-- Exercise objective --
From the first line to the last, restate the material word for word; pictures stay out.
BEGIN Information shown
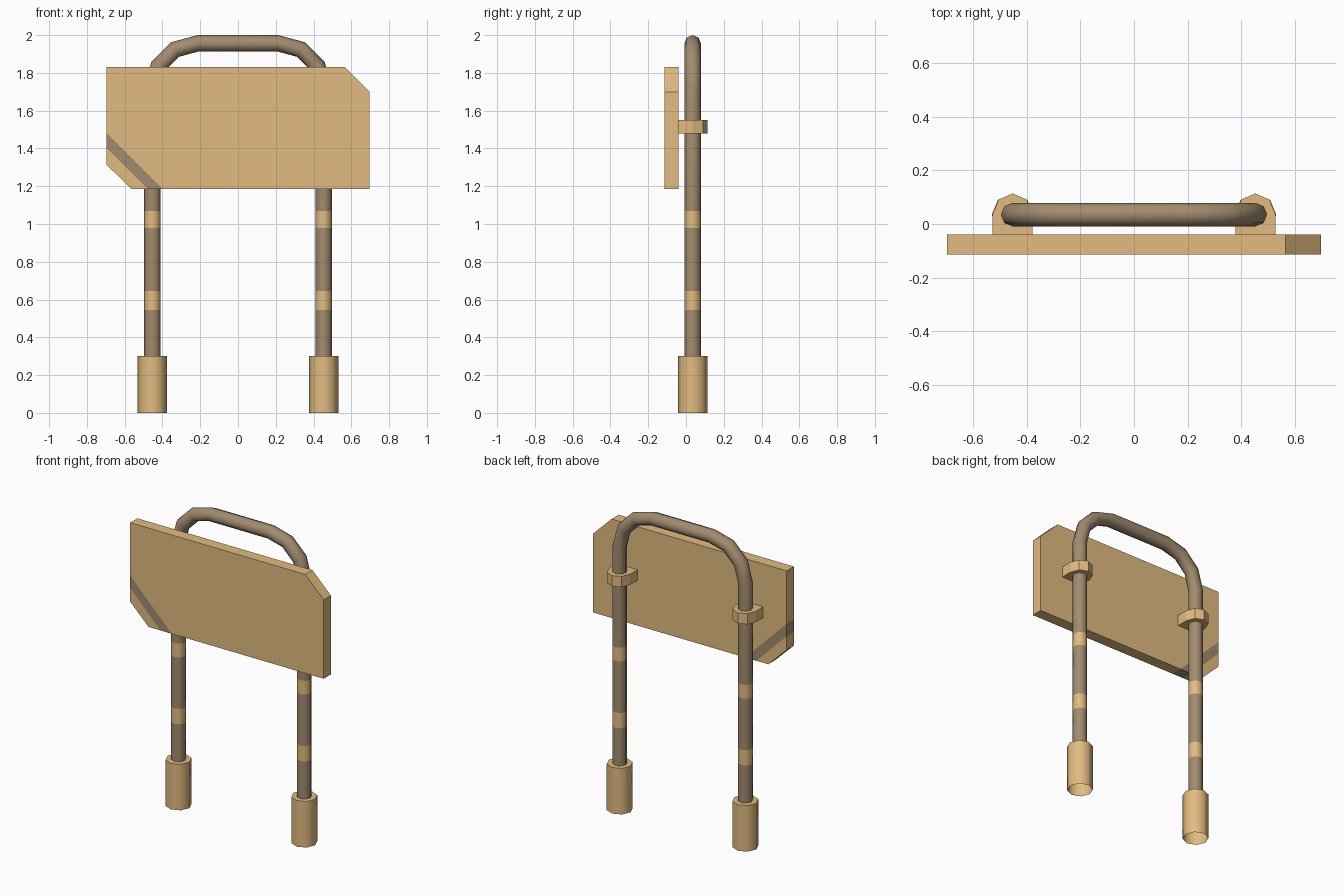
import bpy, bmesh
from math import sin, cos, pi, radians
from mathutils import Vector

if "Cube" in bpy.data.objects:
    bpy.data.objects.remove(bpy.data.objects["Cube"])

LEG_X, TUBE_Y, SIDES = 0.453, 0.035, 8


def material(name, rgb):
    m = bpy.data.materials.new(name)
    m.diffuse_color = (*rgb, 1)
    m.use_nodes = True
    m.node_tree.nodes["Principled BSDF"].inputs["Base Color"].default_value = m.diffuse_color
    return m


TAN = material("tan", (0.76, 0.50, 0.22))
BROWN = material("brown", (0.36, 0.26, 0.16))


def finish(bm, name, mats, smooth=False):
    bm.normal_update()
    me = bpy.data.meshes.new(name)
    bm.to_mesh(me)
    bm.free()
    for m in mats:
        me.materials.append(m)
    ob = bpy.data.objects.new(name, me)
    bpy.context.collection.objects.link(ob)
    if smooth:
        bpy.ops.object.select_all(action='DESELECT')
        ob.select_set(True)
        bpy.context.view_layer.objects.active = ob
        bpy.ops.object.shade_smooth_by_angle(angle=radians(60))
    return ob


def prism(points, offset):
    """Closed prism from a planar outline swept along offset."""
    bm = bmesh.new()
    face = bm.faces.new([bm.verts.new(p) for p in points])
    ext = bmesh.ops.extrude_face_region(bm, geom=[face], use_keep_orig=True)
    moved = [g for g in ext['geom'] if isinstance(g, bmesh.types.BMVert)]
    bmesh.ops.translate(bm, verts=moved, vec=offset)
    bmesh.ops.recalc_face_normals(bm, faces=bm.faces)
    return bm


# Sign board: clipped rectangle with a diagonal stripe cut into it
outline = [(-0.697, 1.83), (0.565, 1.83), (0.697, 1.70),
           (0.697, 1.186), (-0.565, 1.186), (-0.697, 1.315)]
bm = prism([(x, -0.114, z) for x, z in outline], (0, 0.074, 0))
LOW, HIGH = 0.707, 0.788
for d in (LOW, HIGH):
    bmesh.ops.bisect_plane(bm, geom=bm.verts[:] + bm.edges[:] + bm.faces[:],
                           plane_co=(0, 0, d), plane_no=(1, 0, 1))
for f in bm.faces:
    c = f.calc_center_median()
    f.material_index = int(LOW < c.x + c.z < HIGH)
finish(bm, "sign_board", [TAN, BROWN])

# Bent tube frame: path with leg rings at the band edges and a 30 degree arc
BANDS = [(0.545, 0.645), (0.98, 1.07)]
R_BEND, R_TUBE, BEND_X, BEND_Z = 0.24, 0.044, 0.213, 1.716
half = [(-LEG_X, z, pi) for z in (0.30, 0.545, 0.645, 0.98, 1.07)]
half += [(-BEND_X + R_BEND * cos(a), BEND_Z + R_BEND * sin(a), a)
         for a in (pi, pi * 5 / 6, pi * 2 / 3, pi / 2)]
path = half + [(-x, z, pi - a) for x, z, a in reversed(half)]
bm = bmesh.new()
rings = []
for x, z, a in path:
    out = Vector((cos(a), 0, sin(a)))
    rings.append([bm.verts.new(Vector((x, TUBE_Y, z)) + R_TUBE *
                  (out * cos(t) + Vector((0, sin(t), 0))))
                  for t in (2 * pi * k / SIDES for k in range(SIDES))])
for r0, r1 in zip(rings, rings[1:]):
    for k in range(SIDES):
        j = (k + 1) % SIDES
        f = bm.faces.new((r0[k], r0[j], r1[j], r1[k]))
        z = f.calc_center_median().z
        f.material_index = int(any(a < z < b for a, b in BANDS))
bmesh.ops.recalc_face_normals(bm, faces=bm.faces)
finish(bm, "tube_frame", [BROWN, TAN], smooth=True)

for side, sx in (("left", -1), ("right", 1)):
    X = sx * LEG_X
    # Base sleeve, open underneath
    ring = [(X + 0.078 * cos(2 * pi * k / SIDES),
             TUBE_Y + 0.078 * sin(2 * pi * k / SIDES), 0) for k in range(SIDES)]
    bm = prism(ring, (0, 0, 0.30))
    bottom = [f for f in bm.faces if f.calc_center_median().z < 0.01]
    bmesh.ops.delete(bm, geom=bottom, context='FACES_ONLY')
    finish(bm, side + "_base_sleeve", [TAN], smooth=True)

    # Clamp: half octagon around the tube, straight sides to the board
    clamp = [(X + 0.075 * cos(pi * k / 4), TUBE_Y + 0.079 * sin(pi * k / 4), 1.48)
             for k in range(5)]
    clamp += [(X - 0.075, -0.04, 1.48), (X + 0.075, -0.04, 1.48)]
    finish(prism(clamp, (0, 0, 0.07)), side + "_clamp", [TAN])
END Information shown
-- Response to the exercise --
import bpy, bmesh
from math import sin, cos, pi, radians
from mathutils import Vector

if "Cube" in bpy.data.objects:
    bpy.data.objects.remove(bpy.data.objects["Cube"])

LEG_X, TUBE_Y, SIDES = 0.453, 0.035, 8


def material(name, rgb):
    m = bpy.data.materials.new(name)
    m.diffuse_color = (*rgb, 1)
    m.use_nodes = True
    m.node_tree.nodes["Principled BSDF"].inputs["Base Color"].default_value = m.diffuse_color
    return m


TAN = material("tan", (0.76, 0.50, 0.22))
BROWN = material("brown", (0.36, 0.26, 0.16))


def finish(bm, name, mats, smooth=False):
    bm.normal_update()
    me = bpy.data.meshes.new(name)
    bm.to_mesh(me)
    bm.free()
    for m in mats:
        me.materials.append(m)
    ob = bpy.data.objects.new(name, me)
    bpy.context.collection.objects.link(ob)
    if smooth:
        bpy.ops.object.select_all(action='DESELECT')
        ob.select_set(True)
        bpy.context.view_layer.objects.active = ob
        bpy.ops.object.shade_smooth_by_angle(angle=radians(60))
    return ob


def prism(points, offset):
    """Closed prism from a planar outline swept along offset."""
    bm = bmesh.new()
    face = bm.faces.new([bm.verts.new(p) for p in points])
    ext = bmesh.ops.extrude_face_region(bm, geom=[face], use_keep_orig=True)
    moved = [g for g in ext['geom'] if isinstance(g, bmesh.types.BMVert)]
    bmesh.ops.translate(bm, verts=moved, vec=offset)
    bmesh.ops.recalc_face_normals(bm, faces=bm.faces)
    return bm


# Sign board: clipped rectangle with a diagonal stripe cut into it
outline = [(-0.697, 1.83), (0.565, 1.83), (0.697, 1.70),
           (0.697, 1.186), (-0.565, 1.186), (-0.697, 1.315)]
bm = prism([(x, -0.114, z) for x, z in outline], (0, 0.074, 0))
LOW, HIGH = 0.707, 0.788
for d in (LOW, HIGH):
    bmesh.ops.bisect_plane(bm, geom=bm.verts[:] + bm.edges[:] + bm.faces[:],
                           plane_co=(0, 0, d), plane_no=(1, 0, 1))
for f in bm.faces:
    c = f.calc_center_median()
    f.material_index = int(LOW < c.x + c.z < HIGH)
finish(bm, "sign_board", [TAN, BROWN])

# Bent tube frame: path with leg rings at the band edges and a 30 degree arc
BANDS = [(0.545, 0.645), (0.98, 1.07)]
R_BEND, R_TUBE, BEND_X, BEND_Z = 0.24, 0.044, 0.213, 1.716
half = [(-LEG_X, z, pi) for z in (0.30, 0.545, 0.645, 0.98, 1.07)]
half += [(-BEND_X + R_BEND * cos(a), BEND_Z + R_BEND * sin(a), a)
         for a in (pi, pi * 5 / 6, pi * 2 / 3, pi / 2)]
path = half + [(-x, z, pi - a) for x, z, a in reversed(half)]
bm = bmesh.new()
rings = []
for x, z, a in path:
    out = Vector((cos(a), 0, sin(a)))
    rings.append([bm.verts.new(Vector((x, TUBE_Y, z)) + R_TUBE *
                  (out * cos(t) + Vector((0, sin(t), 0))))
                  for t in (2 * pi * k / SIDES for k in range(SIDES))])
for r0, r1 in zip(rings, rings[1:]):
    for k in range(SIDES):
        j = (k + 1) % SIDES
        f = bm.faces.new((r0[k], r0[j], r1[j], r1[k]))
        z = f.calc_center_median().z
        f.material_index = int(any(a < z < b for a, b in BANDS))
bmesh.ops.recalc_face_normals(bm, faces=bm.faces)
finish(bm, "tube_frame", [BROWN, TAN], smooth=True)

for side, sx in (("left", -1), ("right", 1)):
    X = sx * LEG_X
    # Base sleeve, open underneath
    ring = [(X + 0.078 * cos(2 * pi * k / SIDES),
             TUBE_Y + 0.078 * sin(2 * pi * k / SIDES), 0) for k in range(SIDES)]
    bm = prism(ring, (0, 0, 0.30))
    bottom = [f for f in bm.faces if f.calc_center_median().z < 0.01]
    bmesh.ops.delete(bm, geom=bottom, context='FACES_ONLY')
    finish(bm, side + "_base_sleeve", [TAN], smooth=True)

    # Clamp: half octagon around the tube, straight sides to the board
    clamp = [(X + 0.075 * cos(pi * k / 4), TUBE_Y + 0.079 * sin(pi * k / 4), 1.48)
             for k in range(5)]
    clamp += [(X - 0.075, -0.04, 1.48), (X + 0.075, -0.04, 1.48)]
    finish(prism(clamp, (0, 0, 0.07)), side + "_clamp", [TAN])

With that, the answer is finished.